• **Provided data**
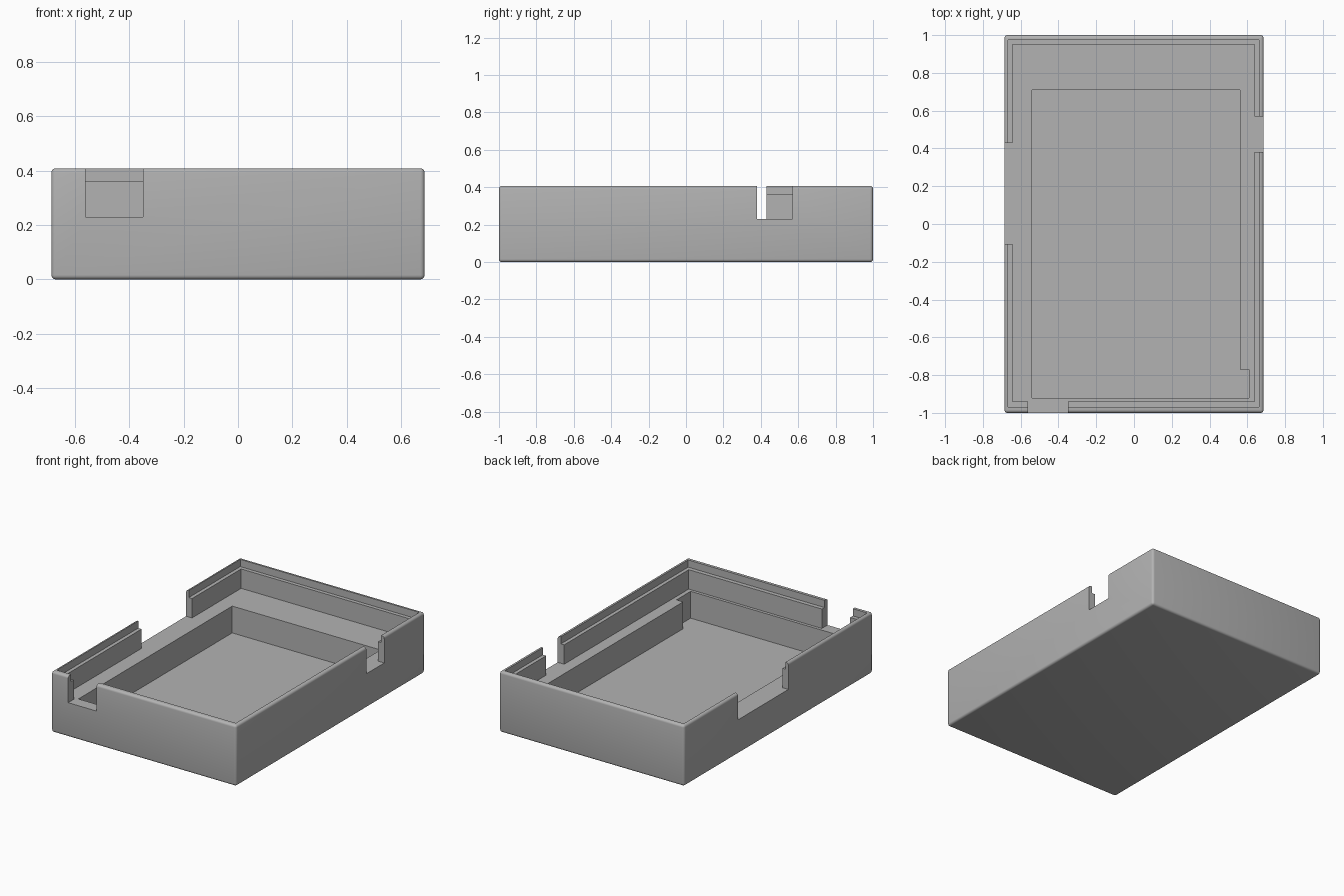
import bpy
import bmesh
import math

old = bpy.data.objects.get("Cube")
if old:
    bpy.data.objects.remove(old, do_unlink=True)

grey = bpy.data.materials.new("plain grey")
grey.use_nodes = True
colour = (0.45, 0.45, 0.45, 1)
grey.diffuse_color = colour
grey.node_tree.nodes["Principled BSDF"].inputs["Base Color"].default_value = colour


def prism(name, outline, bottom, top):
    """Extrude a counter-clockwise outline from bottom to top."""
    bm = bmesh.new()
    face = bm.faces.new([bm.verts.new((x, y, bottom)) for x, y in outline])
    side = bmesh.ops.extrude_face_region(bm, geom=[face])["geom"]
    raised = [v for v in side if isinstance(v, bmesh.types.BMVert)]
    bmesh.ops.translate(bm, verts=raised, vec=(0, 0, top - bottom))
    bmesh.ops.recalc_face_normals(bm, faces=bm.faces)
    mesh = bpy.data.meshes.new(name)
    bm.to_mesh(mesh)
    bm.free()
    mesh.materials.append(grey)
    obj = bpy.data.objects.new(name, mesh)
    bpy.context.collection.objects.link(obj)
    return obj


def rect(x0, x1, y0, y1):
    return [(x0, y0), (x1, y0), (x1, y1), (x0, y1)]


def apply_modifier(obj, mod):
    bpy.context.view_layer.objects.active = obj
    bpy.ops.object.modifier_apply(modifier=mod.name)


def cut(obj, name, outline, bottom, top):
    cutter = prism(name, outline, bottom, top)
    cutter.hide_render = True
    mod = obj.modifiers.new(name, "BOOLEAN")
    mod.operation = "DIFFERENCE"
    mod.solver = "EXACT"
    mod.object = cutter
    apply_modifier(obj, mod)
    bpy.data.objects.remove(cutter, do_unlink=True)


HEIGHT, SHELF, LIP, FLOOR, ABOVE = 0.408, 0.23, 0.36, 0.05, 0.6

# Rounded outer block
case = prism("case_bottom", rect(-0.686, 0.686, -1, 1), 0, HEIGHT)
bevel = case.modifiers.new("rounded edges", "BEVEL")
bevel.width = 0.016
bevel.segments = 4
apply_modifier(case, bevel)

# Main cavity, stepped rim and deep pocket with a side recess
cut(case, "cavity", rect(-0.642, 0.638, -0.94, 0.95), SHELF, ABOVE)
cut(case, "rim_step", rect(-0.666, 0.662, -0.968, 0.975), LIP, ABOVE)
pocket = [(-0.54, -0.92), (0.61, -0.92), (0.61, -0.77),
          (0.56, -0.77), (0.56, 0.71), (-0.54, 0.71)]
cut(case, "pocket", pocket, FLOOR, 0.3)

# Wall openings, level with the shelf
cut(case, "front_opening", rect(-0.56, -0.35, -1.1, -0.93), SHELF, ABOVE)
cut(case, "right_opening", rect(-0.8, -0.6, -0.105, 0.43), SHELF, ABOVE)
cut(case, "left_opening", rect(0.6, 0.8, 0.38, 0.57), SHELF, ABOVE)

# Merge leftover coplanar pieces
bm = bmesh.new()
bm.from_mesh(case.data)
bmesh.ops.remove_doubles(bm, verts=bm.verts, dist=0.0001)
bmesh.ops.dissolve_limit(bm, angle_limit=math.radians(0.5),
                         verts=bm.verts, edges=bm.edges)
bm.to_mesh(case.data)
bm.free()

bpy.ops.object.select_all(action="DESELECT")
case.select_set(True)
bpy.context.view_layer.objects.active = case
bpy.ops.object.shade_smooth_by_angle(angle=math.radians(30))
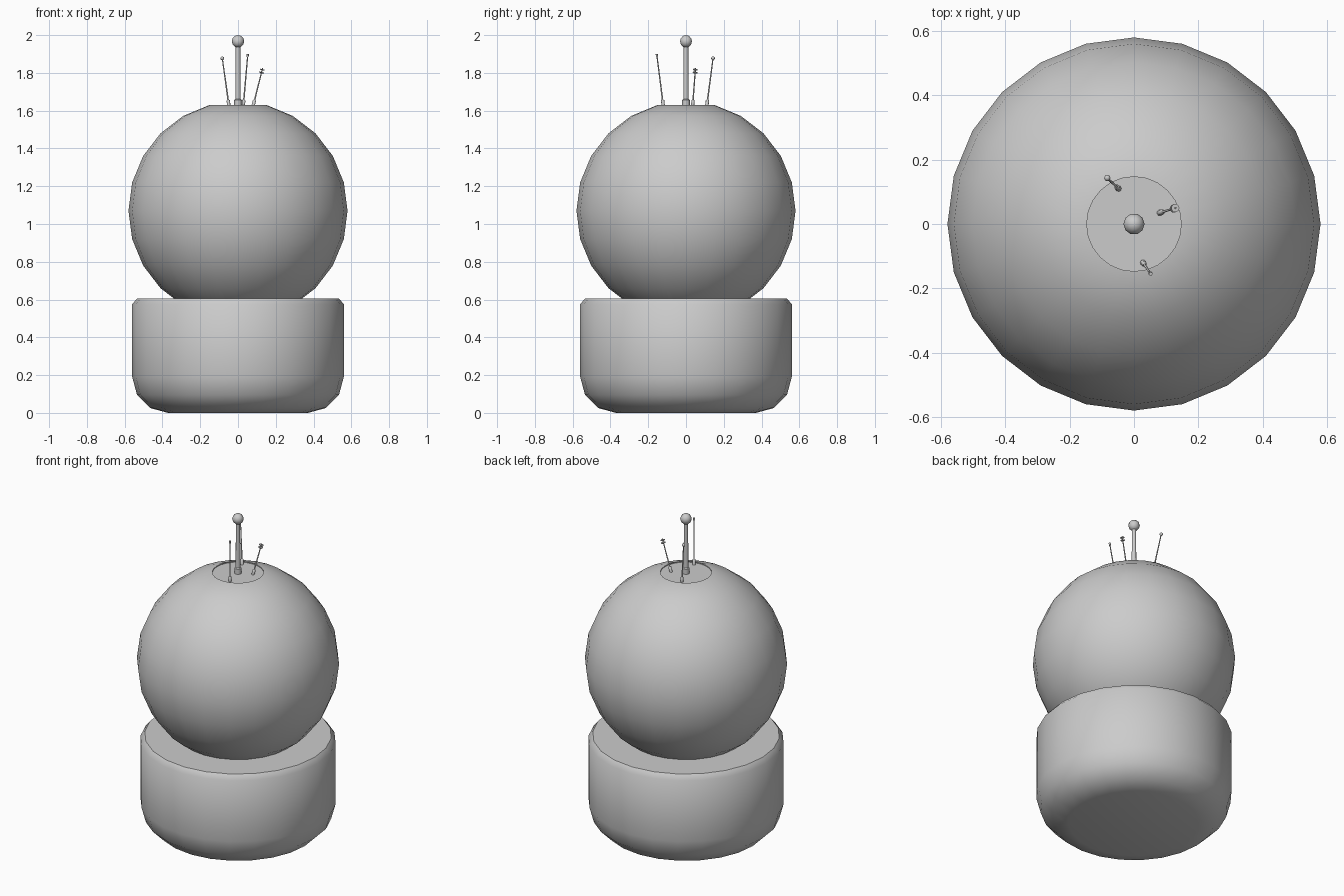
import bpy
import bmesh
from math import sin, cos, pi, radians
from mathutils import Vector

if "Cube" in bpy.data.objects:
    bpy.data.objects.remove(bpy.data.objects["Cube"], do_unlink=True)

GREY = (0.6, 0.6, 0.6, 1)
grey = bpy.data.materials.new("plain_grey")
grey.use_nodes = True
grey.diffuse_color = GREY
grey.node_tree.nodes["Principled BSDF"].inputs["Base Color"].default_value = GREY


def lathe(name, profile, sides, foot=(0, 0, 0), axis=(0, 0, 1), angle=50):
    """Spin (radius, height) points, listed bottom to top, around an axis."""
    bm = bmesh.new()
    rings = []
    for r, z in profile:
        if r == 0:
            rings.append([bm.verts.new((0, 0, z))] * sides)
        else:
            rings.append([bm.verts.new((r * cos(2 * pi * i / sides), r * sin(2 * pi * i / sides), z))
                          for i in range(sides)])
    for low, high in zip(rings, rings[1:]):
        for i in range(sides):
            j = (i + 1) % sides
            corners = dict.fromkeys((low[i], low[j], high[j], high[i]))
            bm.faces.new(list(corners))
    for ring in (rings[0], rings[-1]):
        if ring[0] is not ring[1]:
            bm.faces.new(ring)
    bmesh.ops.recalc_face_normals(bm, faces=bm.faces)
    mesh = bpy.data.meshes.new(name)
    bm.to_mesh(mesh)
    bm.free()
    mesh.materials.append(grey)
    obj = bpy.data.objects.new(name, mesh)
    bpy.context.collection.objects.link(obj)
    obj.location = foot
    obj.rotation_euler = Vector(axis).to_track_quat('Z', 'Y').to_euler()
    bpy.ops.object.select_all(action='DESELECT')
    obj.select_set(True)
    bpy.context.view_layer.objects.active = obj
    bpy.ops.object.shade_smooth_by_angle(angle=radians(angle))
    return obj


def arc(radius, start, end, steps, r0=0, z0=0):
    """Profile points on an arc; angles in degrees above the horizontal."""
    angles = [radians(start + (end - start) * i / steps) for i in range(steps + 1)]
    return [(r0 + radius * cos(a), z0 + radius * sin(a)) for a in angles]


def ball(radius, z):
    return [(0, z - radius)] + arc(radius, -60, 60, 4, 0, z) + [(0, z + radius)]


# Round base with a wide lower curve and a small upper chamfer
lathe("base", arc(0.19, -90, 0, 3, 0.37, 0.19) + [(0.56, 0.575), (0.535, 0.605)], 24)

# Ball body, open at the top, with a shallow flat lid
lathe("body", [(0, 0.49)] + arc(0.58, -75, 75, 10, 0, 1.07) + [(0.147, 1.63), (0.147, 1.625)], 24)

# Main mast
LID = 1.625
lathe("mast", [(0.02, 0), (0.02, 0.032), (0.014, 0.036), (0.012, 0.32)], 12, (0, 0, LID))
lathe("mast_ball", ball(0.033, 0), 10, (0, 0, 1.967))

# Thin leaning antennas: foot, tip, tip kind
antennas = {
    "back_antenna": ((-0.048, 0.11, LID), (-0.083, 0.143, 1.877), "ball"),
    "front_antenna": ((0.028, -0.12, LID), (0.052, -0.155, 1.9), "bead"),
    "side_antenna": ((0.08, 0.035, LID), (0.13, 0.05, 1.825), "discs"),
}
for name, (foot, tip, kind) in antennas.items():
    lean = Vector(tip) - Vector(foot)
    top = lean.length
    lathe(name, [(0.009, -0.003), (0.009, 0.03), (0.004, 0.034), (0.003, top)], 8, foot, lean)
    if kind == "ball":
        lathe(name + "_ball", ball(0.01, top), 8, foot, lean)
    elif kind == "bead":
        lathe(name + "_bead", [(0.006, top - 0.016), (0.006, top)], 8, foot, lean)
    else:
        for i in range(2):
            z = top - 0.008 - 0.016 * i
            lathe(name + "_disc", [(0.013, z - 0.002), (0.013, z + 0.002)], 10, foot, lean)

• **Exercise goal**
Repeat the entries exactly, without pictures.

• **Solution to the problem**
import bpy
import bmesh
import math

old = bpy.data.objects.get("Cube")
if old:
    bpy.data.objects.remove(old, do_unlink=True)

grey = bpy.data.materials.new("plain grey")
grey.use_nodes = True
colour = (0.45, 0.45, 0.45, 1)
grey.diffuse_color = colour
grey.node_tree.nodes["Principled BSDF"].inputs["Base Color"].default_value = colour


def prism(name, outline, bottom, top):
    """Extrude a counter-clockwise outline from bottom to top."""
    bm = bmesh.new()
    face = bm.faces.new([bm.verts.new((x, y, bottom)) for x, y in outline])
    side = bmesh.ops.extrude_face_region(bm, geom=[face])["geom"]
    raised = [v for v in side if isinstance(v, bmesh.types.BMVert)]
    bmesh.ops.translate(bm, verts=raised, vec=(0, 0, top - bottom))
    bmesh.ops.recalc_face_normals(bm, faces=bm.faces)
    mesh = bpy.data.meshes.new(name)
    bm.to_mesh(mesh)
    bm.free()
    mesh.materials.append(grey)
    obj = bpy.data.objects.new(name, mesh)
    bpy.context.collection.objects.link(obj)
    return obj


def rect(x0, x1, y0, y1):
    return [(x0, y0), (x1, y0), (x1, y1), (x0, y1)]


def apply_modifier(obj, mod):
    bpy.context.view_layer.objects.active = obj
    bpy.ops.object.modifier_apply(modifier=mod.name)


def cut(obj, name, outline, bottom, top):
    cutter = prism(name, outline, bottom, top)
    cutter.hide_render = True
    mod = obj.modifiers.new(name, "BOOLEAN")
    mod.operation = "DIFFERENCE"
    mod.solver = "EXACT"
    mod.object = cutter
    apply_modifier(obj, mod)
    bpy.data.objects.remove(cutter, do_unlink=True)


HEIGHT, SHELF, LIP, FLOOR, ABOVE = 0.408, 0.23, 0.36, 0.05, 0.6

# Rounded outer block
case = prism("case_bottom", rect(-0.686, 0.686, -1, 1), 0, HEIGHT)
bevel = case.modifiers.new("rounded edges", "BEVEL")
bevel.width = 0.016
bevel.segments = 4
apply_modifier(case, bevel)

# Main cavity, stepped rim and deep pocket with a side recess
cut(case, "cavity", rect(-0.642, 0.638, -0.94, 0.95), SHELF, ABOVE)
cut(case, "rim_step", rect(-0.666, 0.662, -0.968, 0.975), LIP, ABOVE)
pocket = [(-0.54, -0.92), (0.61, -0.92), (0.61, -0.77),
          (0.56, -0.77), (0.56, 0.71), (-0.54, 0.71)]
cut(case, "pocket", pocket, FLOOR, 0.3)

# Wall openings, level with the shelf
cut(case, "front_opening", rect(-0.56, -0.35, -1.1, -0.93), SHELF, ABOVE)
cut(case, "right_opening", rect(-0.8, -0.6, -0.105, 0.43), SHELF, ABOVE)
cut(case, "left_opening", rect(0.6, 0.8, 0.38, 0.57), SHELF, ABOVE)

# Merge leftover coplanar pieces
bm = bmesh.new()
bm.from_mesh(case.data)
bmesh.ops.remove_doubles(bm, verts=bm.verts, dist=0.0001)
bmesh.ops.dissolve_limit(bm, angle_limit=math.radians(0.5),
                         verts=bm.verts, edges=bm.edges)
bm.to_mesh(case.data)
bm.free()

bpy.ops.object.select_all(action="DESELECT")
case.select_set(True)
bpy.context.view_layer.objects.active = case
bpy.ops.object.shade_smooth_by_angle(angle=math.radians(30))
import bpy
import bmesh
from math import sin, cos, pi, radians
from mathutils import Vector

if "Cube" in bpy.data.objects:
    bpy.data.objects.remove(bpy.data.objects["Cube"], do_unlink=True)

GREY = (0.6, 0.6, 0.6, 1)
grey = bpy.data.materials.new("plain_grey")
grey.use_nodes = True
grey.diffuse_color = GREY
grey.node_tree.nodes["Principled BSDF"].inputs["Base Color"].default_value = GREY


def lathe(name, profile, sides, foot=(0, 0, 0), axis=(0, 0, 1), angle=50):
    """Spin (radius, height) points, listed bottom to top, around an axis."""
    bm = bmesh.new()
    rings = []
    for r, z in profile:
        if r == 0:
            rings.append([bm.verts.new((0, 0, z))] * sides)
        else:
            rings.append([bm.verts.new((r * cos(2 * pi * i / sides), r * sin(2 * pi * i / sides), z))
                          for i in range(sides)])
    for low, high in zip(rings, rings[1:]):
        for i in range(sides):
            j = (i + 1) % sides
            corners = dict.fromkeys((low[i], low[j], high[j], high[i]))
            bm.faces.new(list(corners))
    for ring in (rings[0], rings[-1]):
        if ring[0] is not ring[1]:
            bm.faces.new(ring)
    bmesh.ops.recalc_face_normals(bm, faces=bm.faces)
    mesh = bpy.data.meshes.new(name)
    bm.to_mesh(mesh)
    bm.free()
    mesh.materials.append(grey)
    obj = bpy.data.objects.new(name, mesh)
    bpy.context.collection.objects.link(obj)
    obj.location = foot
    obj.rotation_euler = Vector(axis).to_track_quat('Z', 'Y').to_euler()
    bpy.ops.object.select_all(action='DESELECT')
    obj.select_set(True)
    bpy.context.view_layer.objects.active = obj
    bpy.ops.object.shade_smooth_by_angle(angle=radians(angle))
    return obj


def arc(radius, start, end, steps, r0=0, z0=0):
    """Profile points on an arc; angles in degrees above the horizontal."""
    angles = [radians(start + (end - start) * i / steps) for i in range(steps + 1)]
    return [(r0 + radius * cos(a), z0 + radius * sin(a)) for a in angles]


def ball(radius, z):
    return [(0, z - radius)] + arc(radius, -60, 60, 4, 0, z) + [(0, z + radius)]


# Round base with a wide lower curve and a small upper chamfer
lathe("base", arc(0.19, -90, 0, 3, 0.37, 0.19) + [(0.56, 0.575), (0.535, 0.605)], 24)

# Ball body, open at the top, with a shallow flat lid
lathe("body", [(0, 0.49)] + arc(0.58, -75, 75, 10, 0, 1.07) + [(0.147, 1.63), (0.147, 1.625)], 24)

# Main mast
LID = 1.625
lathe("mast", [(0.02, 0), (0.02, 0.032), (0.014, 0.036), (0.012, 0.32)], 12, (0, 0, LID))
lathe("mast_ball", ball(0.033, 0), 10, (0, 0, 1.967))

# Thin leaning antennas: foot, tip, tip kind
antennas = {
    "back_antenna": ((-0.048, 0.11, LID), (-0.083, 0.143, 1.877), "ball"),
    "front_antenna": ((0.028, -0.12, LID), (0.052, -0.155, 1.9), "bead"),
    "side_antenna": ((0.08, 0.035, LID), (0.13, 0.05, 1.825), "discs"),
}
for name, (foot, tip, kind) in antennas.items():
    lean = Vector(tip) - Vector(foot)
    top = lean.length
    lathe(name, [(0.009, -0.003), (0.009, 0.03), (0.004, 0.034), (0.003, top)], 8, foot, lean)
    if kind == "ball":
        lathe(name + "_ball", ball(0.01, top), 8, foot, lean)
    elif kind == "bead":
        lathe(name + "_bead", [(0.006, top - 0.016), (0.006, top)], 8, foot, lean)
    else:
        for i in range(2):
            z = top - 0.008 - 0.016 * i
            lathe(name + "_disc", [(0.013, z - 0.002), (0.013, z + 0.002)], 10, foot, lean)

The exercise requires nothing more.